→ **ACTIVITY**
Print each entry below precisely as shown.

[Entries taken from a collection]
__________
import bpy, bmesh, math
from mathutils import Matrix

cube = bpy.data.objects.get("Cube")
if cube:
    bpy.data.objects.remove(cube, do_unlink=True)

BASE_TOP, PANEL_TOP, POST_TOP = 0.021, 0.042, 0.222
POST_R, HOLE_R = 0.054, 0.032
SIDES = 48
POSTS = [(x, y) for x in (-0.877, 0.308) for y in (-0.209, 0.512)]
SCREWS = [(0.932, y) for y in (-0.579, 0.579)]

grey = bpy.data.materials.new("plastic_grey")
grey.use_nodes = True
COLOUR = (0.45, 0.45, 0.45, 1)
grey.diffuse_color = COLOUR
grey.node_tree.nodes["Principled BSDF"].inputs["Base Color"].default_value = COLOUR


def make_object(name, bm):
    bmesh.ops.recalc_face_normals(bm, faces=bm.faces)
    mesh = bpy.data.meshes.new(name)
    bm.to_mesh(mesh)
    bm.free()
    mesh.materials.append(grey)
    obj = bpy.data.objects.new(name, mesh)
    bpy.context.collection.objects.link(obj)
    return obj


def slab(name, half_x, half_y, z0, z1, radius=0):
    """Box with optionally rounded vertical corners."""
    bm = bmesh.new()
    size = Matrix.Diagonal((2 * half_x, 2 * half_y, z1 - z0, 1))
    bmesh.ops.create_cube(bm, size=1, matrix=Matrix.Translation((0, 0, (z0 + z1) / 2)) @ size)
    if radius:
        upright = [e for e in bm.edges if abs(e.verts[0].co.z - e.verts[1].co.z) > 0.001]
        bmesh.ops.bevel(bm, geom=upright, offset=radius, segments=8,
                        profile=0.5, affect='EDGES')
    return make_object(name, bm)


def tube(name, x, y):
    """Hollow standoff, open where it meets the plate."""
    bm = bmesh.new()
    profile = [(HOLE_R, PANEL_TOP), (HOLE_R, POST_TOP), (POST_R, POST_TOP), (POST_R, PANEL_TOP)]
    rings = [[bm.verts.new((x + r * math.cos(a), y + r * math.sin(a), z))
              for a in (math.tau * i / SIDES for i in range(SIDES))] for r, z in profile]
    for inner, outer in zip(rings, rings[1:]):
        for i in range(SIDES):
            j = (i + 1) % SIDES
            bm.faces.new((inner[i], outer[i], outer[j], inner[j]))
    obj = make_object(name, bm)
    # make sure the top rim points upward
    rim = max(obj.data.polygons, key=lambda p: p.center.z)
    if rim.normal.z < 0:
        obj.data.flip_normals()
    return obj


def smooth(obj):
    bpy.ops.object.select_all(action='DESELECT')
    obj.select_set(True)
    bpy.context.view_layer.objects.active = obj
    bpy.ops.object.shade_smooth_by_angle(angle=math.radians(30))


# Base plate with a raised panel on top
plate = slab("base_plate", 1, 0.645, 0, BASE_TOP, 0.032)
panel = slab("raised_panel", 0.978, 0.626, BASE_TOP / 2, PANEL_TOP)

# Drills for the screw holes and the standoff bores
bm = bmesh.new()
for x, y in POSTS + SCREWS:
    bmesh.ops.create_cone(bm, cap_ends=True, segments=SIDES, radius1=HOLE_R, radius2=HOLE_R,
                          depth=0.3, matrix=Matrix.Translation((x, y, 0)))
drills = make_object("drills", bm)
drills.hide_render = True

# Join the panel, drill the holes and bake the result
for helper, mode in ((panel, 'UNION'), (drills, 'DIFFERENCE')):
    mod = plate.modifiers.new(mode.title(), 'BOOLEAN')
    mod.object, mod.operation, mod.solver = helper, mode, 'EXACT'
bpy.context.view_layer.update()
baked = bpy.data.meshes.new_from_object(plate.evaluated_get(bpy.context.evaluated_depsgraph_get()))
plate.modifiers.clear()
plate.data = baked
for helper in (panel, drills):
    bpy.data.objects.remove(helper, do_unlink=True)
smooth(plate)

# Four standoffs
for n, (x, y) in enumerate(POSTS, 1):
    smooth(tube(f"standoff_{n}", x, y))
__________
→ **THE ANSWER**
import bpy, bmesh, math
from mathutils import Matrix

cube = bpy.data.objects.get("Cube")
if cube:
    bpy.data.objects.remove(cube, do_unlink=True)

BASE_TOP, PANEL_TOP, POST_TOP = 0.021, 0.042, 0.222
POST_R, HOLE_R = 0.054, 0.032
SIDES = 48
POSTS = [(x, y) for x in (-0.877, 0.308) for y in (-0.209, 0.512)]
SCREWS = [(0.932, y) for y in (-0.579, 0.579)]

grey = bpy.data.materials.new("plastic_grey")
grey.use_nodes = True
COLOUR = (0.45, 0.45, 0.45, 1)
grey.diffuse_color = COLOUR
grey.node_tree.nodes["Principled BSDF"].inputs["Base Color"].default_value = COLOUR


def make_object(name, bm):
    bmesh.ops.recalc_face_normals(bm, faces=bm.faces)
    mesh = bpy.data.meshes.new(name)
    bm.to_mesh(mesh)
    bm.free()
    mesh.materials.append(grey)
    obj = bpy.data.objects.new(name, mesh)
    bpy.context.collection.objects.link(obj)
    return obj


def slab(name, half_x, half_y, z0, z1, radius=0):
    """Box with optionally rounded vertical corners."""
    bm = bmesh.new()
    size = Matrix.Diagonal((2 * half_x, 2 * half_y, z1 - z0, 1))
    bmesh.ops.create_cube(bm, size=1, matrix=Matrix.Translation((0, 0, (z0 + z1) / 2)) @ size)
    if radius:
        upright = [e for e in bm.edges if abs(e.verts[0].co.z - e.verts[1].co.z) > 0.001]
        bmesh.ops.bevel(bm, geom=upright, offset=radius, segments=8,
                        profile=0.5, affect='EDGES')
    return make_object(name, bm)


def tube(name, x, y):
    """Hollow standoff, open where it meets the plate."""
    bm = bmesh.new()
    profile = [(HOLE_R, PANEL_TOP), (HOLE_R, POST_TOP), (POST_R, POST_TOP), (POST_R, PANEL_TOP)]
    rings = [[bm.verts.new((x + r * math.cos(a), y + r * math.sin(a), z))
              for a in (math.tau * i / SIDES for i in range(SIDES))] for r, z in profile]
    for inner, outer in zip(rings, rings[1:]):
        for i in range(SIDES):
            j = (i + 1) % SIDES
            bm.faces.new((inner[i], outer[i], outer[j], inner[j]))
    obj = make_object(name, bm)
    # make sure the top rim points upward
    rim = max(obj.data.polygons, key=lambda p: p.center.z)
    if rim.normal.z < 0:
        obj.data.flip_normals()
    return obj


def smooth(obj):
    bpy.ops.object.select_all(action='DESELECT')
    obj.select_set(True)
    bpy.context.view_layer.objects.active = obj
    bpy.ops.object.shade_smooth_by_angle(angle=math.radians(30))


# Base plate with a raised panel on top
plate = slab("base_plate", 1, 0.645, 0, BASE_TOP, 0.032)
panel = slab("raised_panel", 0.978, 0.626, BASE_TOP / 2, PANEL_TOP)

# Drills for the screw holes and the standoff bores
bm = bmesh.new()
for x, y in POSTS + SCREWS:
    bmesh.ops.create_cone(bm, cap_ends=True, segments=SIDES, radius1=HOLE_R, radius2=HOLE_R,
                          depth=0.3, matrix=Matrix.Translation((x, y, 0)))
drills = make_object("drills", bm)
drills.hide_render = True

# Join the panel, drill the holes and bake the result
for helper, mode in ((panel, 'UNION'), (drills, 'DIFFERENCE')):
    mod = plate.modifiers.new(mode.title(), 'BOOLEAN')
    mod.object, mod.operation, mod.solver = helper, mode, 'EXACT'
bpy.context.view_layer.update()
baked = bpy.data.meshes.new_from_object(plate.evaluated_get(bpy.context.evaluated_depsgraph_get()))
plate.modifiers.clear()
plate.data = baked
for helper in (panel, drills):
    bpy.data.objects.remove(helper, do_unlink=True)
smooth(plate)

# Four standoffs
for n, (x, y) in enumerate(POSTS, 1):
    smooth(tube(f"standoff_{n}", x, y))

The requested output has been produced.